§ **ENTRIES PROVIDED**:

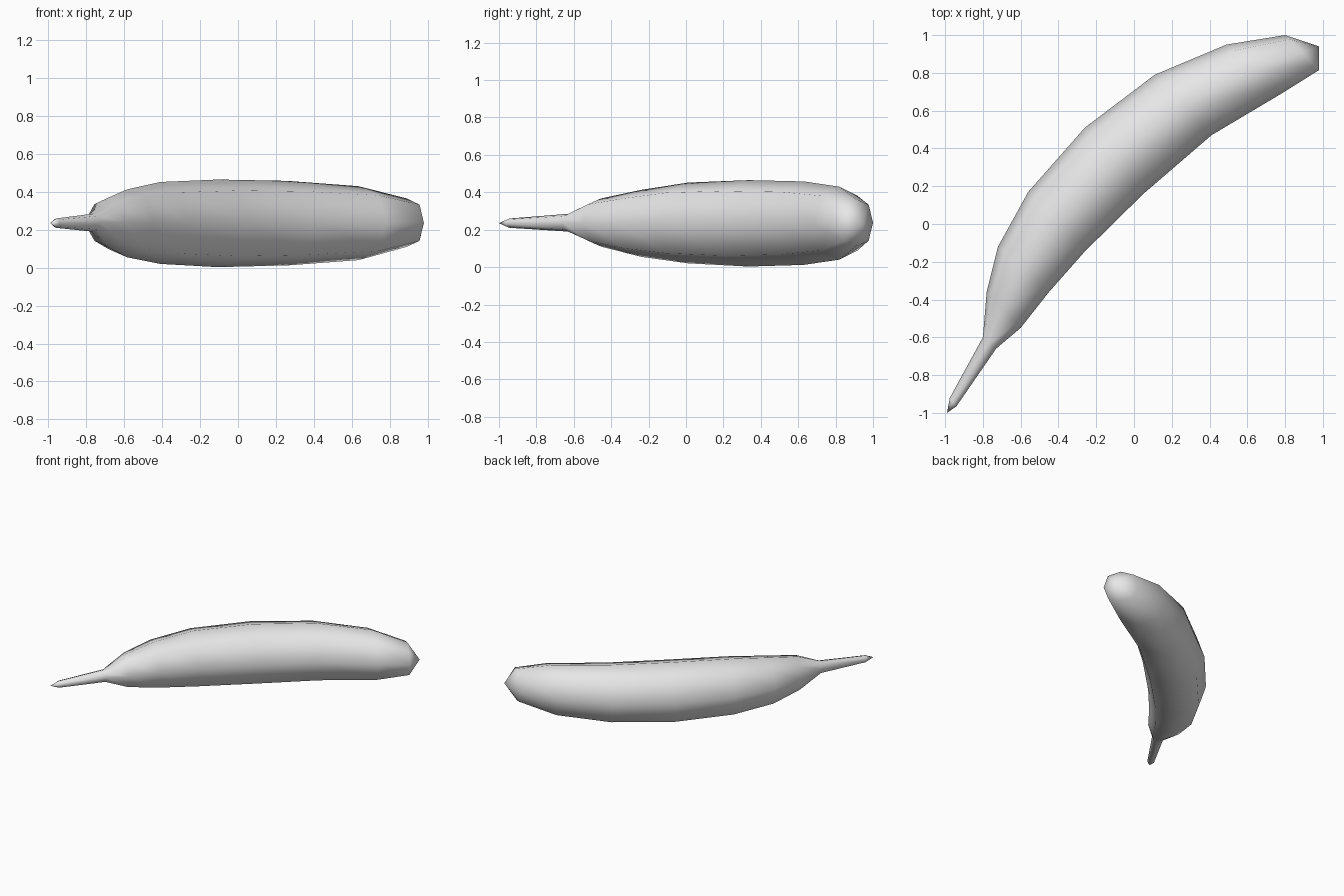
import bpy, bmesh, math
from mathutils import Vector

cube = bpy.data.objects.get("Cube")
if cube:
    bpy.data.objects.remove(cube, do_unlink=True)

# Single plain skin colour
skin = bpy.data.materials.new("plain_grey")
skin.use_nodes = True
grey = (0.8, 0.8, 0.8, 1)
skin.diffuse_color = grey
skin.node_tree.nodes["Principled BSDF"].inputs["Base Color"].default_value = grey

SIDES = 8
# Cross-sections from stalk to blossom end:
# outer edge x, y, inner edge x, y, bottom z, top z
SECTIONS = [
    (-0.975, -0.92, -0.94, -0.965, 0.21, 0.26),
    (-0.80, -0.60, -0.73, -0.66, 0.19, 0.285),
    (-0.78, -0.36, -0.60, -0.55, 0.11, 0.367),
    (-0.72, -0.12, -0.45, -0.36, 0.055, 0.413),
    (-0.56, 0.17, -0.26, -0.145, 0.02, 0.452),
    (-0.26, 0.51, 0.05, 0.16, 0.003, 0.465),
    (0.11, 0.79, 0.41, 0.47, 0.012, 0.458),
    (0.49, 0.95, 0.78, 0.69, 0.04, 0.43),
    (0.80, 1.0, 0.98, 0.815, 0.11, 0.365),
]
STALK_TIP = (-0.99, -1.0, 0.235)
BLOSSOM_TIP = (0.98, 0.94, 0.235)


def add_ring(bm, section):
    ox, oy, ix, iy, low, high = section
    mid = Vector(((ox + ix) / 2, (oy + iy) / 2, (low + high) / 2))
    across = Vector(((ox - ix) / 2, (oy - iy) / 2, 0))
    up = Vector((0, 0, (high - low) / 2))
    ring = []
    for i in range(SIDES):
        a = math.tau * i / SIDES
        full = 1.06 if i % 2 else 1  # slightly squared corners
        ring.append(bm.verts.new(mid + full * (across * math.cos(a) + up * math.sin(a))))
    return ring


# Curved fruit body with its stalk
bm = bmesh.new()
rings = [add_ring(bm, s) for s in SECTIONS]
for a, b in zip(rings, rings[1:]):
    for i in range(SIDES):
        j = (i + 1) % SIDES
        bm.faces.new((a[i], a[j], b[j], b[i]))

# Pointed ends
for ring, tip in ((rings[0], STALK_TIP), (rings[-1], BLOSSOM_TIP)):
    point = bm.verts.new(tip)
    for i in range(SIDES):
        bm.faces.new((ring[i], ring[(i + 1) % SIDES], point))

bmesh.ops.recalc_face_normals(bm, faces=bm.faces[:])
for face in bm.faces:
    face.smooth = True
mesh = bpy.data.meshes.new("curved_fruit")
bm.to_mesh(mesh)
bm.free()
mesh.materials.append(skin)
fruit = bpy.data.objects.new("curved_fruit", mesh)
bpy.context.collection.objects.link(fruit)
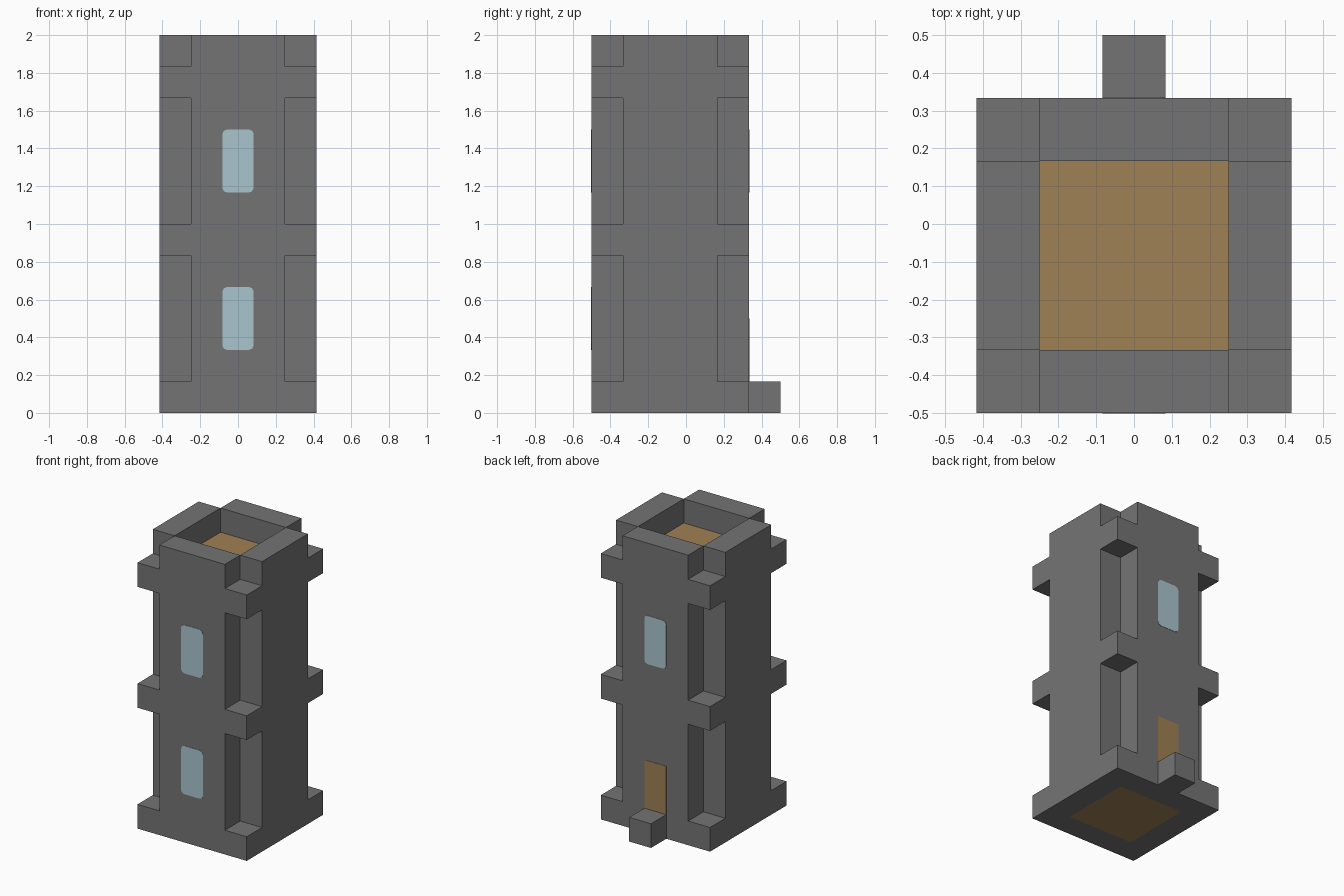
import bpy
import bmesh
from mathutils import Vector

if "Cube" in bpy.data.objects:
    bpy.data.objects.remove(bpy.data.objects["Cube"], do_unlink=True)

U = 1 / 6  # one building block


def material(name, rgb):
    mat = bpy.data.materials.new(name)
    mat.use_nodes = True
    mat.diffuse_color = (*rgb, 1)
    mat.node_tree.nodes["Principled BSDF"].inputs["Base Color"].default_value = (*rgb, 1)
    return mat


stone = material("grey stone", (0.175, 0.175, 0.175))
wood = material("brown wood", (0.347, 0.219, 0.089))
glass = material("pale blue glass", (0.402, 0.558, 0.617))


def finish(name, bm, *mats):
    bmesh.ops.recalc_face_normals(bm, faces=bm.faces)
    mesh = bpy.data.meshes.new(name)
    bm.to_mesh(mesh)
    bm.free()
    for mat in mats:
        mesh.materials.append(mat)
    obj = bpy.data.objects.new(name, mesh)
    bpy.context.collection.objects.link(obj)
    return obj


def box(low, high):
    """Box between two corners given in blocks."""
    bm = bmesh.new()
    bmesh.ops.create_cube(bm, size=1)
    low, high = Vector(low), Vector(high)
    for v in bm.verts:
        v.co = ((low + high) / 2 + v.co * (high - low)) * U
    return bm


# Floor slabs: square bands with a wooden centre on both faces
for name, z in (("ground_floor", 0), ("middle_floor", 5), ("roof_floor", 10)):
    bm = box((-2.5, -3, z), (2.5, 2, z + 1))
    flat = [f for f in bm.faces if abs(f.normal.z) > 0.9]
    bmesh.ops.inset_individual(bm, faces=flat, thickness=U, use_even_offset=True)
    for f in flat:
        f.material_index = 1
    finish(name, bm, stone, wood)

# Storeys: cross-shaped walls with notched corners
quarter = [(1.5, 2.5), (1.5, 1.5), (2.5, 1.5)]
outline = []
for sx, sy in ((1, 1), (1, -1), (-1, -1), (-1, 1)):
    corner = [(x * sx, y * sy - 0.5) for x, y in quarter]
    outline += corner if sx * sy > 0 else corner[::-1]
for name, z in (("lower_storey", 1), ("upper_storey", 6)):
    bm = bmesh.new()
    base = bm.faces.new([bm.verts.new((x * U, y * U, z * U)) for x, y in outline])
    top = bmesh.ops.extrude_face_region(bm, geom=[base], use_keep_orig=True)["geom"]
    verts = [g for g in top if isinstance(g, bmesh.types.BMVert)]
    bmesh.ops.translate(bm, verts=verts, vec=(0, 0, 4 * U))
    finish(name, bm, stone)

# Parapet: four low walls around the sunken roof
for name, low, high in (
    ("front_parapet", (-1.5, -3), (1.5, -2)),
    ("back_parapet", (-1.5, 1), (1.5, 2)),
    ("left_parapet", (1.5, -2), (2.5, 1)),
    ("right_parapet", (-2.5, -2), (-1.5, 1)),
):
    finish(name, box((*low, 11), (*high, 12)), stone)

# Doorstep
finish("doorstep", box((-0.5, 2, 0), (0.5, 3, 1)), stone)


# Thin panes and door set on the walls
def plate(name, y, z, mat, corner=0):
    bm = box((-0.5, y - 0.012, z), (0.5, y + 0.012, z + 2))
    if corner:
        edges = [e for e in bm.edges
                 if abs(e.verts[0].co.x - e.verts[1].co.x) < 1e-4
                 and abs(e.verts[0].co.z - e.verts[1].co.z) < 1e-4]
        bmesh.ops.bevel(bm, geom=edges, offset=corner, segments=2,
                        profile=0.5, affect="EDGES")
    finish(name, bm, mat)


plate("front_lower_window", -3, 2, glass, 0.025)
plate("front_upper_window", -3, 7, glass, 0.025)
plate("back_upper_window", 2, 7, glass, 0.025)
plate("back_door", 2, 1, wood)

§ **YOUR ASSIGNMENT**:
The records above must be retyped exactly. Please omit the pictures.

§ **OUTPUT OF THE TASK**:
import bpy, bmesh, math
from mathutils import Vector

cube = bpy.data.objects.get("Cube")
if cube:
    bpy.data.objects.remove(cube, do_unlink=True)

# Single plain skin colour
skin = bpy.data.materials.new("plain_grey")
skin.use_nodes = True
grey = (0.8, 0.8, 0.8, 1)
skin.diffuse_color = grey
skin.node_tree.nodes["Principled BSDF"].inputs["Base Color"].default_value = grey

SIDES = 8
# Cross-sections from stalk to blossom end:
# outer edge x, y, inner edge x, y, bottom z, top z
SECTIONS = [
    (-0.975, -0.92, -0.94, -0.965, 0.21, 0.26),
    (-0.80, -0.60, -0.73, -0.66, 0.19, 0.285),
    (-0.78, -0.36, -0.60, -0.55, 0.11, 0.367),
    (-0.72, -0.12, -0.45, -0.36, 0.055, 0.413),
    (-0.56, 0.17, -0.26, -0.145, 0.02, 0.452),
    (-0.26, 0.51, 0.05, 0.16, 0.003, 0.465),
    (0.11, 0.79, 0.41, 0.47, 0.012, 0.458),
    (0.49, 0.95, 0.78, 0.69, 0.04, 0.43),
    (0.80, 1.0, 0.98, 0.815, 0.11, 0.365),
]
STALK_TIP = (-0.99, -1.0, 0.235)
BLOSSOM_TIP = (0.98, 0.94, 0.235)


def add_ring(bm, section):
    ox, oy, ix, iy, low, high = section
    mid = Vector(((ox + ix) / 2, (oy + iy) / 2, (low + high) / 2))
    across = Vector(((ox - ix) / 2, (oy - iy) / 2, 0))
    up = Vector((0, 0, (high - low) / 2))
    ring = []
    for i in range(SIDES):
        a = math.tau * i / SIDES
        full = 1.06 if i % 2 else 1  # slightly squared corners
        ring.append(bm.verts.new(mid + full * (across * math.cos(a) + up * math.sin(a))))
    return ring


# Curved fruit body with its stalk
bm = bmesh.new()
rings = [add_ring(bm, s) for s in SECTIONS]
for a, b in zip(rings, rings[1:]):
    for i in range(SIDES):
        j = (i + 1) % SIDES
        bm.faces.new((a[i], a[j], b[j], b[i]))

# Pointed ends
for ring, tip in ((rings[0], STALK_TIP), (rings[-1], BLOSSOM_TIP)):
    point = bm.verts.new(tip)
    for i in range(SIDES):
        bm.faces.new((ring[i], ring[(i + 1) % SIDES], point))

bmesh.ops.recalc_face_normals(bm, faces=bm.faces[:])
for face in bm.faces:
    face.smooth = True
mesh = bpy.data.meshes.new("curved_fruit")
bm.to_mesh(mesh)
bm.free()
mesh.materials.append(skin)
fruit = bpy.data.objects.new("curved_fruit", mesh)
bpy.context.collection.objects.link(fruit)
import bpy
import bmesh
from mathutils import Vector

if "Cube" in bpy.data.objects:
    bpy.data.objects.remove(bpy.data.objects["Cube"], do_unlink=True)

U = 1 / 6  # one building block


def material(name, rgb):
    mat = bpy.data.materials.new(name)
    mat.use_nodes = True
    mat.diffuse_color = (*rgb, 1)
    mat.node_tree.nodes["Principled BSDF"].inputs["Base Color"].default_value = (*rgb, 1)
    return mat


stone = material("grey stone", (0.175, 0.175, 0.175))
wood = material("brown wood", (0.347, 0.219, 0.089))
glass = material("pale blue glass", (0.402, 0.558, 0.617))


def finish(name, bm, *mats):
    bmesh.ops.recalc_face_normals(bm, faces=bm.faces)
    mesh = bpy.data.meshes.new(name)
    bm.to_mesh(mesh)
    bm.free()
    for mat in mats:
        mesh.materials.append(mat)
    obj = bpy.data.objects.new(name, mesh)
    bpy.context.collection.objects.link(obj)
    return obj


def box(low, high):
    """Box between two corners given in blocks."""
    bm = bmesh.new()
    bmesh.ops.create_cube(bm, size=1)
    low, high = Vector(low), Vector(high)
    for v in bm.verts:
        v.co = ((low + high) / 2 + v.co * (high - low)) * U
    return bm


# Floor slabs: square bands with a wooden centre on both faces
for name, z in (("ground_floor", 0), ("middle_floor", 5), ("roof_floor", 10)):
    bm = box((-2.5, -3, z), (2.5, 2, z + 1))
    flat = [f for f in bm.faces if abs(f.normal.z) > 0.9]
    bmesh.ops.inset_individual(bm, faces=flat, thickness=U, use_even_offset=True)
    for f in flat:
        f.material_index = 1
    finish(name, bm, stone, wood)

# Storeys: cross-shaped walls with notched corners
quarter = [(1.5, 2.5), (1.5, 1.5), (2.5, 1.5)]
outline = []
for sx, sy in ((1, 1), (1, -1), (-1, -1), (-1, 1)):
    corner = [(x * sx, y * sy - 0.5) for x, y in quarter]
    outline += corner if sx * sy > 0 else corner[::-1]
for name, z in (("lower_storey", 1), ("upper_storey", 6)):
    bm = bmesh.new()
    base = bm.faces.new([bm.verts.new((x * U, y * U, z * U)) for x, y in outline])
    top = bmesh.ops.extrude_face_region(bm, geom=[base], use_keep_orig=True)["geom"]
    verts = [g for g in top if isinstance(g, bmesh.types.BMVert)]
    bmesh.ops.translate(bm, verts=verts, vec=(0, 0, 4 * U))
    finish(name, bm, stone)

# Parapet: four low walls around the sunken roof
for name, low, high in (
    ("front_parapet", (-1.5, -3), (1.5, -2)),
    ("back_parapet", (-1.5, 1), (1.5, 2)),
    ("left_parapet", (1.5, -2), (2.5, 1)),
    ("right_parapet", (-2.5, -2), (-1.5, 1)),
):
    finish(name, box((*low, 11), (*high, 12)), stone)

# Doorstep
finish("doorstep", box((-0.5, 2, 0), (0.5, 3, 1)), stone)


# Thin panes and door set on the walls
def plate(name, y, z, mat, corner=0):
    bm = box((-0.5, y - 0.012, z), (0.5, y + 0.012, z + 2))
    if corner:
        edges = [e for e in bm.edges
                 if abs(e.verts[0].co.x - e.verts[1].co.x) < 1e-4
                 and abs(e.verts[0].co.z - e.verts[1].co.z) < 1e-4]
        bmesh.ops.bevel(bm, geom=edges, offset=corner, segments=2,
                        profile=0.5, affect="EDGES")
    finish(name, bm, mat)


plate("front_lower_window", -3, 2, glass, 0.025)
plate("front_upper_window", -3, 7, glass, 0.025)
plate("back_upper_window", 2, 7, glass, 0.025)
plate("back_door", 2, 1, wood)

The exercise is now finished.